Health officials in B.C. are advising young people to get a flu vaccine after determining that the H1N1 influenza strain, which circulated during the global pandemic in 2009, has returned to become the predominant strain this flu season.

Young children and people with chronic health conditions are especially vulnerable and should get their flu shot now, said Dr. Danuta Skowronski, a flu expert with the BC Centre for Disease Control.

"The H1N1 virus will appear to most people like the regular flu. Most people will recover. But hospitalizations and death are possible and with H1N1 that's most likely for young people with chronic conditions," Skowronski told CBC News.

Skowronski says H1N1 was a "minor player" in flu strains over the last several years, but this year it has made a comeback.

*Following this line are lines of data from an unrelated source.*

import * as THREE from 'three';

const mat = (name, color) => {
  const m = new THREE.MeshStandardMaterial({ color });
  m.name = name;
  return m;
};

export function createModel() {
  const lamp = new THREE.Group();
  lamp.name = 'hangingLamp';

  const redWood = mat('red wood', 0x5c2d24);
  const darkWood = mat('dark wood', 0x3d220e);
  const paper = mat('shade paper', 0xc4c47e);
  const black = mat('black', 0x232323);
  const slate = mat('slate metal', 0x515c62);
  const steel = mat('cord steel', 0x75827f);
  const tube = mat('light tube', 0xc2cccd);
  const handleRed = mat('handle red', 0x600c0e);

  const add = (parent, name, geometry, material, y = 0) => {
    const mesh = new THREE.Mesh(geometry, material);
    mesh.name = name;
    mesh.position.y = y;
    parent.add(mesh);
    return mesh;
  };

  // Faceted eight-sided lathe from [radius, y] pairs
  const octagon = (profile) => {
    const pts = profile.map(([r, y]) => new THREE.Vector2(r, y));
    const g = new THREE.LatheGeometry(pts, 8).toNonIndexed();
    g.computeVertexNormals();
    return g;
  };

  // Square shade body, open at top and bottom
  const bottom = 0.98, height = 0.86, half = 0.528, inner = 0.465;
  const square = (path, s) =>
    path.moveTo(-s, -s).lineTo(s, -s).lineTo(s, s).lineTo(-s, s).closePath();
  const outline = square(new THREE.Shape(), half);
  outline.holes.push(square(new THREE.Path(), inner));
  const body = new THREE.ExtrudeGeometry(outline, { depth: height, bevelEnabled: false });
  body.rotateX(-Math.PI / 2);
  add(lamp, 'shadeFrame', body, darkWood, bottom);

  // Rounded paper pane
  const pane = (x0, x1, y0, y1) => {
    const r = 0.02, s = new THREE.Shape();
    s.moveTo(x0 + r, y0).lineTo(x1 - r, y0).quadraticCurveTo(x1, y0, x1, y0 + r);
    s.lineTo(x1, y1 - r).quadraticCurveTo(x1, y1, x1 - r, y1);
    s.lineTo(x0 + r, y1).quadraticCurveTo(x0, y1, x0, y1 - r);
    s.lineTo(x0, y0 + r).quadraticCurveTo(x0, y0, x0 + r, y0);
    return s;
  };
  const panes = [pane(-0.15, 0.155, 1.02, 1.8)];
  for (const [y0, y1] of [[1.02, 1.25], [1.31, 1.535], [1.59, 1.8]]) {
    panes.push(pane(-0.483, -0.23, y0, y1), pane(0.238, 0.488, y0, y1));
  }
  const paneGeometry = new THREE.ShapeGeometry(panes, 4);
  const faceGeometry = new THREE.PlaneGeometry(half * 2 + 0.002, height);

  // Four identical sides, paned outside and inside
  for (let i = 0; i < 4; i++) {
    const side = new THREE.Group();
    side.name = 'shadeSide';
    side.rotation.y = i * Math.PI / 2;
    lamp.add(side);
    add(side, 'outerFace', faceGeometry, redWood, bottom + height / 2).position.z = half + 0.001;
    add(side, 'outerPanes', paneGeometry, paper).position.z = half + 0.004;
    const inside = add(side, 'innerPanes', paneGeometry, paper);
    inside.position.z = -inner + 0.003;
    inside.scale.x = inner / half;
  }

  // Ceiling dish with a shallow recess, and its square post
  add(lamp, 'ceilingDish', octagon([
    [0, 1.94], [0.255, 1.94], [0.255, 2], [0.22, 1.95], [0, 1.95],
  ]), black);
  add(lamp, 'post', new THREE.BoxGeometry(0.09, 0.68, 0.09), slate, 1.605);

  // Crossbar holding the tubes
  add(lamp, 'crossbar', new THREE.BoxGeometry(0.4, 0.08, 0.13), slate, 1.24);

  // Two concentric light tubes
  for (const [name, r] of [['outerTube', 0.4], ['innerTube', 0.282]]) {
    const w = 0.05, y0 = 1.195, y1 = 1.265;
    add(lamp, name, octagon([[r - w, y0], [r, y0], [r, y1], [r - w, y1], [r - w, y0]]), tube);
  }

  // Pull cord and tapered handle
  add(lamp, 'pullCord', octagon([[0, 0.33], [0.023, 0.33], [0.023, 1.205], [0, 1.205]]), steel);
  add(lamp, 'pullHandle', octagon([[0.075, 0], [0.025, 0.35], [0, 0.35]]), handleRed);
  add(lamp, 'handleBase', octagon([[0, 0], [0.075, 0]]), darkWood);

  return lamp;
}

Public health officials say they aren't expecting the same kind of reaction to the flu strain because people have developed a level of immunity since 2009. In B.C., officials estimate about half the population has some protection.

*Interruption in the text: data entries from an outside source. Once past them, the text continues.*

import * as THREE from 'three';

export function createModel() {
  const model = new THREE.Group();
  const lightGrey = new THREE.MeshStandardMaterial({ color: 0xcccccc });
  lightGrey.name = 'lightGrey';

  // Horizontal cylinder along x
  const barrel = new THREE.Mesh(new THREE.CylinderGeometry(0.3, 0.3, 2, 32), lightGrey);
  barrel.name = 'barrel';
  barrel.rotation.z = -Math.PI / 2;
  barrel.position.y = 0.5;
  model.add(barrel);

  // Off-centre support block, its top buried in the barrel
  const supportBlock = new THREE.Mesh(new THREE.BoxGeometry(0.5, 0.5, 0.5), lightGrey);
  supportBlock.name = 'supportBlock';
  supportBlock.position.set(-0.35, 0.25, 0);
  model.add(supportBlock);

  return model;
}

Skowronski says this year's flu vaccine does offer protection against the H1N1 strain. She says it's too soon to quantify the effectiveness of the vaccine, though she expects it will be similar to last year's 60 per cent effectiveness, which is average.

Skowronski says the virus is constantly changing so doctors will continue to monitor how the virus is changing as they plan a vaccine for next year.

"This virus is in its fifth year of circulation, so we should expect mutations," she said.

With files from the CBC's Steve Lus